---------- Exercise material ----------

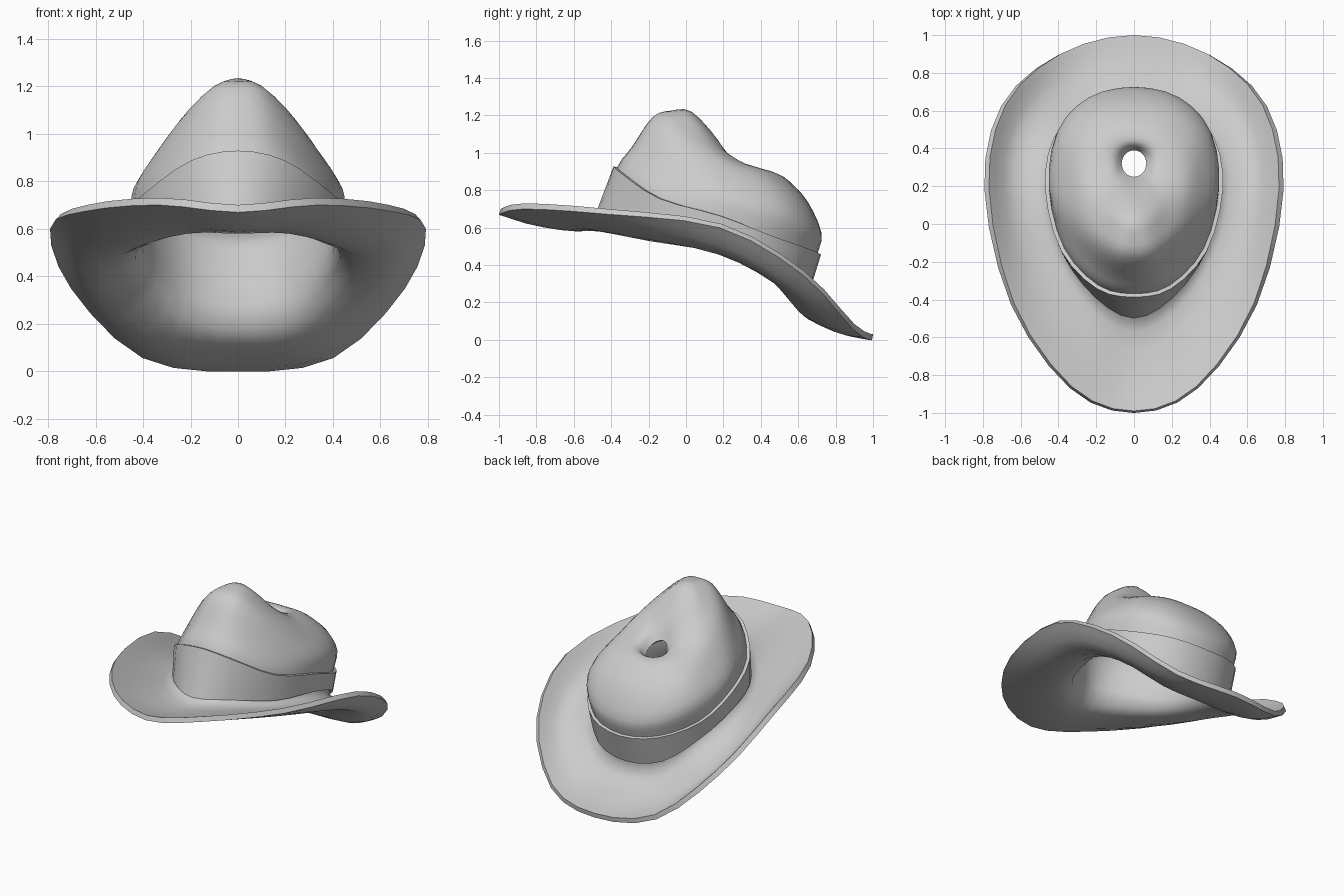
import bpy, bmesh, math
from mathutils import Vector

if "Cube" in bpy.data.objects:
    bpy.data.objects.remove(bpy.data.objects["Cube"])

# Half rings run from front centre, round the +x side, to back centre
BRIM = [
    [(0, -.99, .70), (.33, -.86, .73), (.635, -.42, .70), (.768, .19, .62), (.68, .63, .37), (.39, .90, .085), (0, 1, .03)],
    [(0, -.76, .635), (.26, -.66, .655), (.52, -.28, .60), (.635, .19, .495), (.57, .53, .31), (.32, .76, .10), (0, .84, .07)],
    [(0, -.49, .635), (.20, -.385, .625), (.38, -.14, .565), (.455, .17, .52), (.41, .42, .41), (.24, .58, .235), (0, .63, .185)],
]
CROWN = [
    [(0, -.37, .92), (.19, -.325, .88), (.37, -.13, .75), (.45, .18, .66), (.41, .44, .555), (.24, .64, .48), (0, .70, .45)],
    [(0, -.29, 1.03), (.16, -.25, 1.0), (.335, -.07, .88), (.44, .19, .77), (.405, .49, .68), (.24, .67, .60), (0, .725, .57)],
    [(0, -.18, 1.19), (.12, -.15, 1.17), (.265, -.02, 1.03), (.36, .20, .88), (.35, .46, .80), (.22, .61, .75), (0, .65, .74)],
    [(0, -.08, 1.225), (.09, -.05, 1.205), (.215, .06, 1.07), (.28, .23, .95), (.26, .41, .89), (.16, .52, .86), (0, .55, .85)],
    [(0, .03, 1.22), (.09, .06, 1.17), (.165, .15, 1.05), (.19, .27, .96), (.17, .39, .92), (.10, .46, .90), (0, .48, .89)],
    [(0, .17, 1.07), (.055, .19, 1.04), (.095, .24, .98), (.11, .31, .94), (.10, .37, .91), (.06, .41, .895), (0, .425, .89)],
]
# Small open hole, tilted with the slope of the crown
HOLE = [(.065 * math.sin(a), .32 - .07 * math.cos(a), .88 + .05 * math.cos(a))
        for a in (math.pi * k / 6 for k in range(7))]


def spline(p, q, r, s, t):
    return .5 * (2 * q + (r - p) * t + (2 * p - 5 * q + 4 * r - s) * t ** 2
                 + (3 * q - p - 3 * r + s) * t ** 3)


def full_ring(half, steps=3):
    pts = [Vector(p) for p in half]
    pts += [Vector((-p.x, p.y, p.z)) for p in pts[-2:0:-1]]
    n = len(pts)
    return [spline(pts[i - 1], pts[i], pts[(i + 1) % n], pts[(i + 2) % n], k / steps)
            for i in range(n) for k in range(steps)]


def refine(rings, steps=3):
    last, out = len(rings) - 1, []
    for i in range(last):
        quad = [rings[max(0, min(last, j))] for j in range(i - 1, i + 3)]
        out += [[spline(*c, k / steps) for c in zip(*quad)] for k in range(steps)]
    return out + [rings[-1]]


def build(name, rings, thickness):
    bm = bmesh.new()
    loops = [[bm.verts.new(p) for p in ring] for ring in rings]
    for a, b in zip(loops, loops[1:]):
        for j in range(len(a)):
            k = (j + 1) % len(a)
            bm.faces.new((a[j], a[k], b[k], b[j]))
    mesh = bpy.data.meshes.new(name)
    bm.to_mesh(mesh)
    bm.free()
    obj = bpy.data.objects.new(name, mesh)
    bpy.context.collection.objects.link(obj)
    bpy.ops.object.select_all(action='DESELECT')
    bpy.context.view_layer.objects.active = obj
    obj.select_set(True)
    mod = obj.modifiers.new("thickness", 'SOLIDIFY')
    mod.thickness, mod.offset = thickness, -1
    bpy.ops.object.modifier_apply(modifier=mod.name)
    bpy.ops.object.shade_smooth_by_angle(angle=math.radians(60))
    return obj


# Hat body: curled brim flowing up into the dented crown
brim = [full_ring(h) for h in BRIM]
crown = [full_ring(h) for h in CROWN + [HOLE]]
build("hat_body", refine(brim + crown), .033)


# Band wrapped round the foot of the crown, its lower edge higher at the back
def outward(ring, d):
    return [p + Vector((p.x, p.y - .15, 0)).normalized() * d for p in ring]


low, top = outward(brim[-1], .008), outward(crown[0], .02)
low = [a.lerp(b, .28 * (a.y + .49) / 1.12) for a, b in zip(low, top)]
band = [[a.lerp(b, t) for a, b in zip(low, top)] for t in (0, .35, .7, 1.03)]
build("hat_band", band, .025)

----------

Work to complete:
Print the listing word for word, but omit the pictures.

Response area:
import bpy, bmesh, math
from mathutils import Vector

if "Cube" in bpy.data.objects:
    bpy.data.objects.remove(bpy.data.objects["Cube"])

# Half rings run from front centre, round the +x side, to back centre
BRIM = [
    [(0, -.99, .70), (.33, -.86, .73), (.635, -.42, .70), (.768, .19, .62), (.68, .63, .37), (.39, .90, .085), (0, 1, .03)],
    [(0, -.76, .635), (.26, -.66, .655), (.52, -.28, .60), (.635, .19, .495), (.57, .53, .31), (.32, .76, .10), (0, .84, .07)],
    [(0, -.49, .635), (.20, -.385, .625), (.38, -.14, .565), (.455, .17, .52), (.41, .42, .41), (.24, .58, .235), (0, .63, .185)],
]
CROWN = [
    [(0, -.37, .92), (.19, -.325, .88), (.37, -.13, .75), (.45, .18, .66), (.41, .44, .555), (.24, .64, .48), (0, .70, .45)],
    [(0, -.29, 1.03), (.16, -.25, 1.0), (.335, -.07, .88), (.44, .19, .77), (.405, .49, .68), (.24, .67, .60), (0, .725, .57)],
    [(0, -.18, 1.19), (.12, -.15, 1.17), (.265, -.02, 1.03), (.36, .20, .88), (.35, .46, .80), (.22, .61, .75), (0, .65, .74)],
    [(0, -.08, 1.225), (.09, -.05, 1.205), (.215, .06, 1.07), (.28, .23, .95), (.26, .41, .89), (.16, .52, .86), (0, .55, .85)],
    [(0, .03, 1.22), (.09, .06, 1.17), (.165, .15, 1.05), (.19, .27, .96), (.17, .39, .92), (.10, .46, .90), (0, .48, .89)],
    [(0, .17, 1.07), (.055, .19, 1.04), (.095, .24, .98), (.11, .31, .94), (.10, .37, .91), (.06, .41, .895), (0, .425, .89)],
]
# Small open hole, tilted with the slope of the crown
HOLE = [(.065 * math.sin(a), .32 - .07 * math.cos(a), .88 + .05 * math.cos(a))
        for a in (math.pi * k / 6 for k in range(7))]


def spline(p, q, r, s, t):
    return .5 * (2 * q + (r - p) * t + (2 * p - 5 * q + 4 * r - s) * t ** 2
                 + (3 * q - p - 3 * r + s) * t ** 3)


def full_ring(half, steps=3):
    pts = [Vector(p) for p in half]
    pts += [Vector((-p.x, p.y, p.z)) for p in pts[-2:0:-1]]
    n = len(pts)
    return [spline(pts[i - 1], pts[i], pts[(i + 1) % n], pts[(i + 2) % n], k / steps)
            for i in range(n) for k in range(steps)]


def refine(rings, steps=3):
    last, out = len(rings) - 1, []
    for i in range(last):
        quad = [rings[max(0, min(last, j))] for j in range(i - 1, i + 3)]
        out += [[spline(*c, k / steps) for c in zip(*quad)] for k in range(steps)]
    return out + [rings[-1]]


def build(name, rings, thickness):
    bm = bmesh.new()
    loops = [[bm.verts.new(p) for p in ring] for ring in rings]
    for a, b in zip(loops, loops[1:]):
        for j in range(len(a)):
            k = (j + 1) % len(a)
            bm.faces.new((a[j], a[k], b[k], b[j]))
    mesh = bpy.data.meshes.new(name)
    bm.to_mesh(mesh)
    bm.free()
    obj = bpy.data.objects.new(name, mesh)
    bpy.context.collection.objects.link(obj)
    bpy.ops.object.select_all(action='DESELECT')
    bpy.context.view_layer.objects.active = obj
    obj.select_set(True)
    mod = obj.modifiers.new("thickness", 'SOLIDIFY')
    mod.thickness, mod.offset = thickness, -1
    bpy.ops.object.modifier_apply(modifier=mod.name)
    bpy.ops.object.shade_smooth_by_angle(angle=math.radians(60))
    return obj


# Hat body: curled brim flowing up into the dented crown
brim = [full_ring(h) for h in BRIM]
crown = [full_ring(h) for h in CROWN + [HOLE]]
build("hat_body", refine(brim + crown), .033)


# Band wrapped round the foot of the crown, its lower edge higher at the back
def outward(ring, d):
    return [p + Vector((p.x, p.y - .15, 0)).normalized() * d for p in ring]


low, top = outward(brim[-1], .008), outward(crown[0], .02)
low = [a.lerp(b, .28 * (a.y + .49) / 1.12) for a, b in zip(low, top)]
band = [[a.lerp(b, t) for a, b in zip(low, top)] for t in (0, .35, .7, 1.03)]
build("hat_band", band, .025)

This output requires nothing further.